Highlights of geisha kimono
A geisha wears a different kimono. From the ornate and elaborate style of the maiko, the geisha’s kimono is less flamboyant. This is because the long training that the maiko has undergone has produced a woman whose beauty goes beyond the beautiful makeup, hairstyle and kimono. The geiko is a beautiful woman inside and out and she does not need the colors or style of what she wears to give this distinction. The geiko’s kimono is usually of a subtle, single color, with a print or pattern towards the bottom. The sleeves are shorter in length and are of a single color, too. The pattern of the kimono silk is usually based on nature, in accordance to the season. The obi is of single color and brocade material. It is narrower and tied in a smaller knot. The collar of the under robe is white, which signifies maturity.

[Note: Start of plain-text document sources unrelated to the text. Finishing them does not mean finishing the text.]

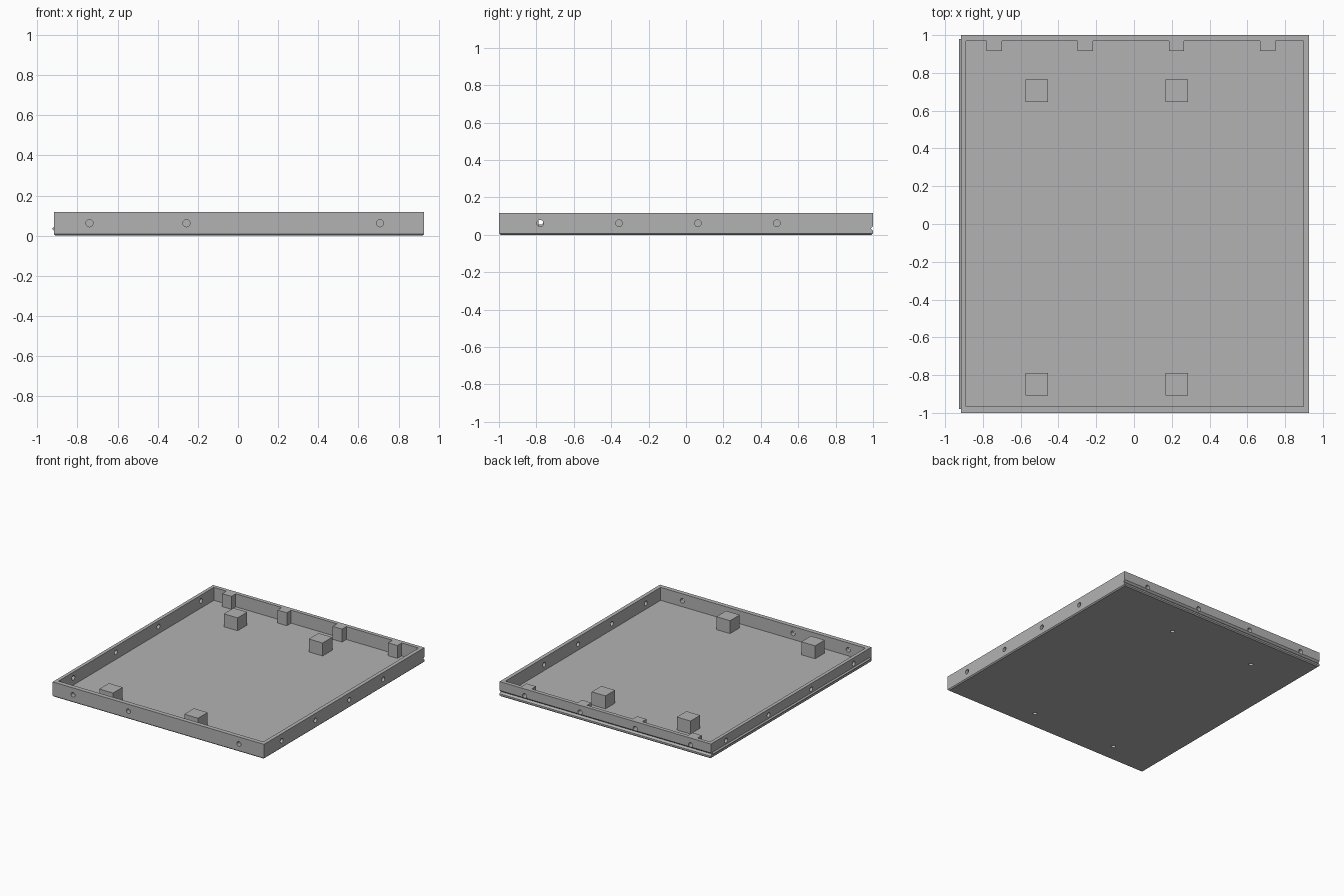
import bpy, bmesh, math
from mathutils import Matrix, Vector

cube = bpy.data.objects.get("Cube")
if cube:
    bpy.data.objects.remove(cube, do_unlink=True)

grey = bpy.data.materials.new("plain grey")
grey.use_nodes = True
grey.diffuse_color = (0.45, 0.45, 0.45, 1)
grey.node_tree.nodes["Principled BSDF"].inputs["Base Color"].default_value = (0.45, 0.45, 0.45, 1)

TOP, FLOOR = 0.117, 0.015
LEFT, RIGHT, FRONT, BACK = -0.917, 0.927, -1.0, 1.0
HOLE_Z, HOLE_R = 0.062, 0.018


def finish(bm, name):
    bmesh.ops.recalc_face_normals(bm, faces=bm.faces)
    mesh = bpy.data.meshes.new(name)
    bm.to_mesh(mesh)
    bm.free()
    mesh.materials.append(grey)
    ob = bpy.data.objects.new(name, mesh)
    bpy.context.collection.objects.link(ob)
    return ob


def box(name, x0, x1, y0, y1, z0, z1, chamfer=0):
    bm = bmesh.new()
    size = Vector((x1 - x0, y1 - y0, z1 - z0))
    centre = Vector((x0 + x1, y0 + y1, z0 + z1)) / 2
    bmesh.ops.create_cube(bm, size=1, matrix=Matrix.Translation(centre) @ Matrix.Diagonal(size).to_4x4())
    if chamfer:
        low = [e for e in bm.edges if all(v.co.z < z0 + 1e-4 for v in e.verts)]
        bmesh.ops.bevel(bm, geom=low, offset=chamfer, segments=1, affect='EDGES')
    return finish(bm, name)


def rod(name, start, end, radius, sides=24):
    bm = bmesh.new()
    a, b = Vector(start), Vector(end)
    turn = (b - a).to_track_quat('Z', 'Y').to_matrix().to_4x4()
    bmesh.ops.create_cone(bm, cap_ends=True, segments=sides, radius1=radius, radius2=radius,
                          depth=(b - a).length, matrix=Matrix.Translation((a + b) / 2) @ turn)
    return finish(bm, name)


def combine(target, part, operation):
    """Apply one boolean and remove the helper."""
    part.hide_render = True
    mod = target.modifiers.new("combine", 'BOOLEAN')
    mod.operation, mod.solver, mod.object = operation, 'EXACT', part
    bpy.context.view_layer.update()
    evaluated = target.evaluated_get(bpy.context.evaluated_depsgraph_get())
    mesh = bpy.data.meshes.new_from_object(evaluated)
    target.modifiers.clear()
    target.data = mesh
    bpy.data.objects.remove(part, do_unlink=True)


# Open tray with a chamfered bottom edge
tray = box("tray", LEFT, RIGHT, FRONT, BACK, 0, TOP, chamfer=0.008)
combine(tray, box("cavity", -0.89, 0.897, -0.965, 0.97, FLOOR, 0.2), 'DIFFERENCE')

# Tabs inside the back wall, flush with the rim
tab_x = [-0.74, -0.257, 0.225, 0.708]
for x in tab_x:
    combine(tray, box("back_tab", x - 0.041, x + 0.041, 0.917, 0.98, 0.01, TOP), 'UNION')

# Fastener holes: blind at the back, through the other walls
for x in tab_x:
    combine(tray, rod("hole", (x, 0.94, HOLE_Z), (x, 1.1, HOLE_Z), HOLE_R), 'DIFFERENCE')
    if x != 0.225:
        combine(tray, rod("hole", (x, -1.1, HOLE_Z), (x, -0.94, HOLE_Z), HOLE_R), 'DIFFERENCE')
for i in range(4):
    y = -0.78 + 0.422 * i
    combine(tray, rod("hole", (0.87, y, HOLE_Z), (1, y, HOLE_Z), HOLE_R), 'DIFFERENCE')
    y = -0.78 + 0.53 * i
    combine(tray, rod("hole", (-1, y, 0.072), (-0.86, y, 0.072), HOLE_R), 'DIFFERENCE')

# V groove along the back wall
combine(tray, rod("groove", (-1.1, BACK, 0.034), (1.1, BACK, 0.034), 0.013, sides=4), 'DIFFERENCE')

# Triangular ridge along the wall at -x
bm = bmesh.new()
profile = [(LEFT + 0.003, 0.021), (-0.927, 0.034), (LEFT + 0.003, 0.047)]
face = bm.faces.new([bm.verts.new((x, -0.98, z)) for x, z in profile])
side = bmesh.ops.extrude_face_region(bm, geom=[face])
bmesh.ops.translate(bm, vec=(0, 1.96, 0), verts=[g for g in side["geom"] if isinstance(g, bmesh.types.BMVert)])
finish(bm, "side_ridge")

# Mounting blocks with screw holes opening through the underside
for x in (-0.515, 0.227):
    for y in (-0.848, 0.705):
        block = box("mounting_block", x - 0.06, x + 0.06, y - 0.06, y + 0.06, 0.01, TOP)
        for part in (block, tray):
            combine(part, rod("screw_hole", (x, y, -0.05), (x, y, 0.08), 0.016), 'DIFFERENCE')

The most formal kimono that a geiko wears is a black kimono with crests of the okiya on the front and back of each sleeve and in the center of the back below the collar.
Geisha kimono with obi
Of course, the geisha kimono is not complete with the obi. The obi is a long piece of silk tied around a geisha’s waist. It is worn lower than obi worn by other traditional Japanese women. Theobi helps hold the kimono closed and provides further elegance to a geisha’s lines. The obi also lends support for the back. Sitting on the floor, straight backed can be hard on the muscles without this stiff garment’s help. Obi can be as expensive as kimono and just as elaborate. The apprentice obi is longer than a full geisha. It has a large back knot. The apprentice obi is richly decorated and can be longer than 16.4 feet. A full geisha obi measures 13.14 feet long and is tied into the simpler box knot. The obi knot is always tied in the back by a professional dresser or another geisha. Front knots were a sign of prostitution. A prostitute couldn’t be bothered to tie elaborate, padded knots behind her back after every client.
The difference of geisha kimono
Geisha compared to Maiko are less flamboyant. The geiis usually of a subtle single colour with a design sweeping up from the hem, based on scenes of nature or traditional Japanese themes, in accordance with the seasons. Similarly the obi of the Geisha is more subtle and often a single colour brocade with minimalist obi belts and brooches. Day to day the hairstyle of the Geisha is a relatively simple bun, however intricate wigs are worn for formal occasions and dance recitals. Similarly for Maiko, the most formal attire of the Geisha is full white makeup with a “5 crest” (kuro tomesode) kimono, which is a black geisha kimono with crests (kamon of the owners family or Okiya) on the front and back of each sleeve and one in the centre of the back below the collar. Geisha wear white collars on their under geisha kimono which is a sign of maturity. Rather than the tall Okobo of the Maiko, Geisha wear flat lacquered Zohri, with or without Tabi (buttoned socks). The wearing of Zohri and Okobo without Tabi was a fashion started in the hey day of the Geisha world and is considered a very “iki” fashion.
Geisha kimono, symbol of Japan
The women behind the kimono is what makes a geisha kimono special. The dance training and other movement training geisha undergo allows her to wear the kimono elegantly and professionally. The geisha’s kimono is no different from a business suit. It is a visual signal of her professionalism. Geisha are living embodiments of the Japanese arts. They help keep traditional dance, tea, music, and dress alive in our modern world. As time moves forward, Japan need to keep touch with the roots of their respective cultures and geisha is one of that.